▸ **Exercise brief**
Wherever "angle" turns up in a line of the entries below, that line counts. Say how many such lines there are, with no other words.

──────── Extracted records ────────

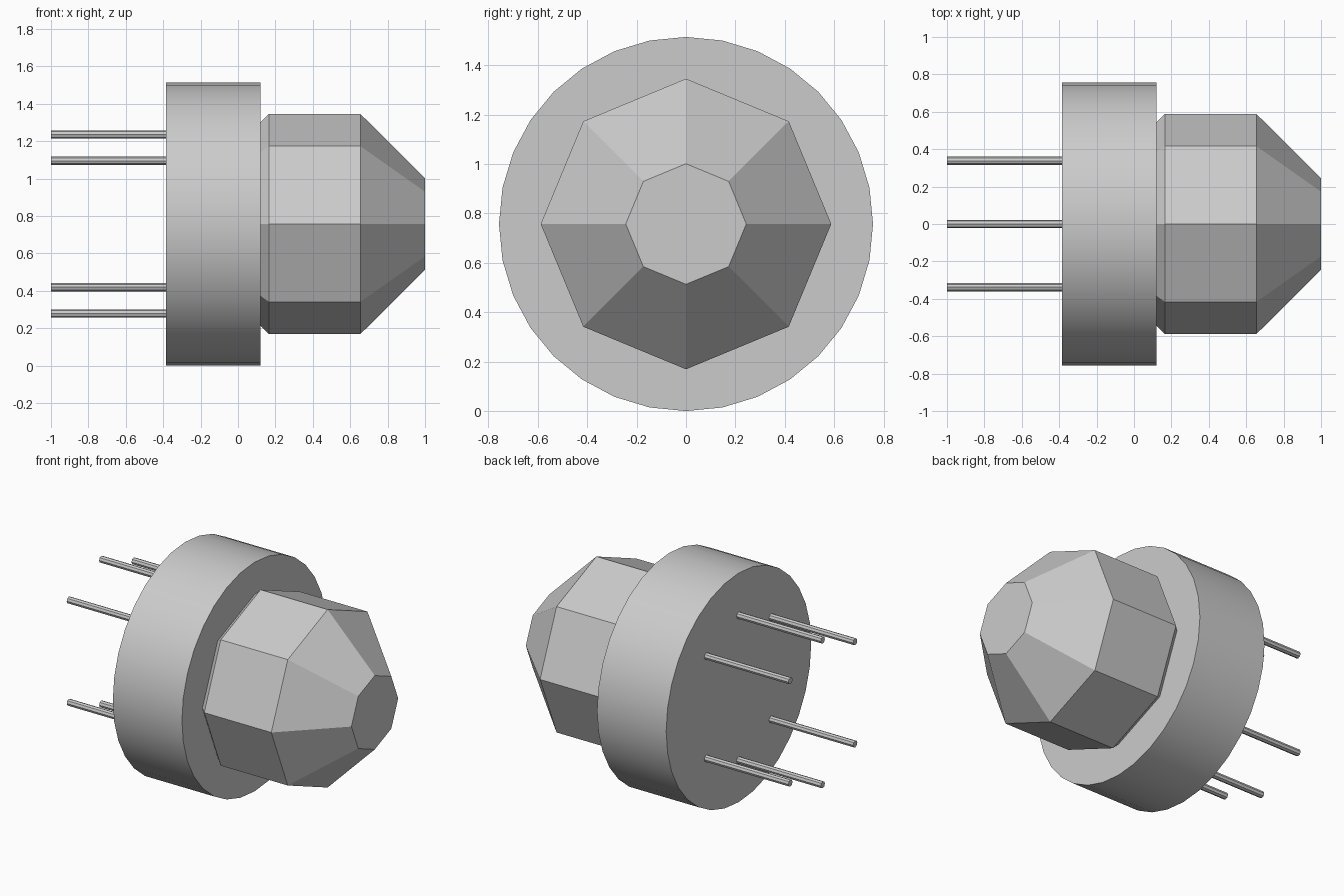
import bpy
import bmesh
from math import cos, sin, pi, radians

cube = bpy.data.objects.get("Cube")
if cube:
    bpy.data.objects.remove(cube, do_unlink=True)

AXIS_Z = 0.757

grey = bpy.data.materials.new("plain_grey")
grey.use_nodes = True
grey.diffuse_color = (0.6, 0.6, 0.6, 1)
grey.node_tree.nodes["Principled BSDF"].inputs["Base Color"].default_value = (0.6, 0.6, 0.6, 1)


def turned_part(name, profile, sides, y=0.0, z=0.0, smooth=False):
    """Closed solid from (x, radius) rings around an axis along x."""
    bm = bmesh.new()
    rings = []
    for x, r in profile:
        rings.append([bm.verts.new((x, r * sin(2 * pi * i / sides), r * cos(2 * pi * i / sides)))
                      for i in range(sides)])
    for a, b in zip(rings, rings[1:]):
        for i in range(sides):
            j = (i + 1) % sides
            bm.faces.new((a[i], a[j], b[j], b[i]))
    bm.faces.new(rings[0])
    bm.faces.new(rings[-1])
    bmesh.ops.recalc_face_normals(bm, faces=bm.faces)
    mesh = bpy.data.meshes.new(name)
    bm.to_mesh(mesh)
    bm.free()
    mesh.materials.append(grey)
    obj = bpy.data.objects.new(name, mesh)
    obj.location = (0, y, AXIS_Z + z)
    bpy.context.collection.objects.link(obj)
    if smooth:
        bpy.ops.object.select_all(action="DESELECT")
        obj.select_set(True)
        bpy.context.view_layer.objects.active = obj
        bpy.ops.object.shade_smooth_by_angle(angle=radians(30))
    return obj


# Round base disc
turned_part("base_disc", [(-0.385, 0.757), (0.12, 0.757)], 32, smooth=True)

# Faceted eight-sided head
turned_part("faceted_head", [(0.12, 0.543), (0.165, 0.588), (0.655, 0.588), (1.0, 0.244)], 8)

# Six pins on an eight-place circle, the two side places left empty
for k in range(8):
    if k in (2, 6):
        continue
    angle = k * pi / 4
    turned_part(f"pin_{k}", [(-1.0, 0.022), (-0.385, 0.022)], 8,
                y=0.478 * sin(angle), z=0.478 * cos(angle))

────────

▸ **Result of the exercise**
3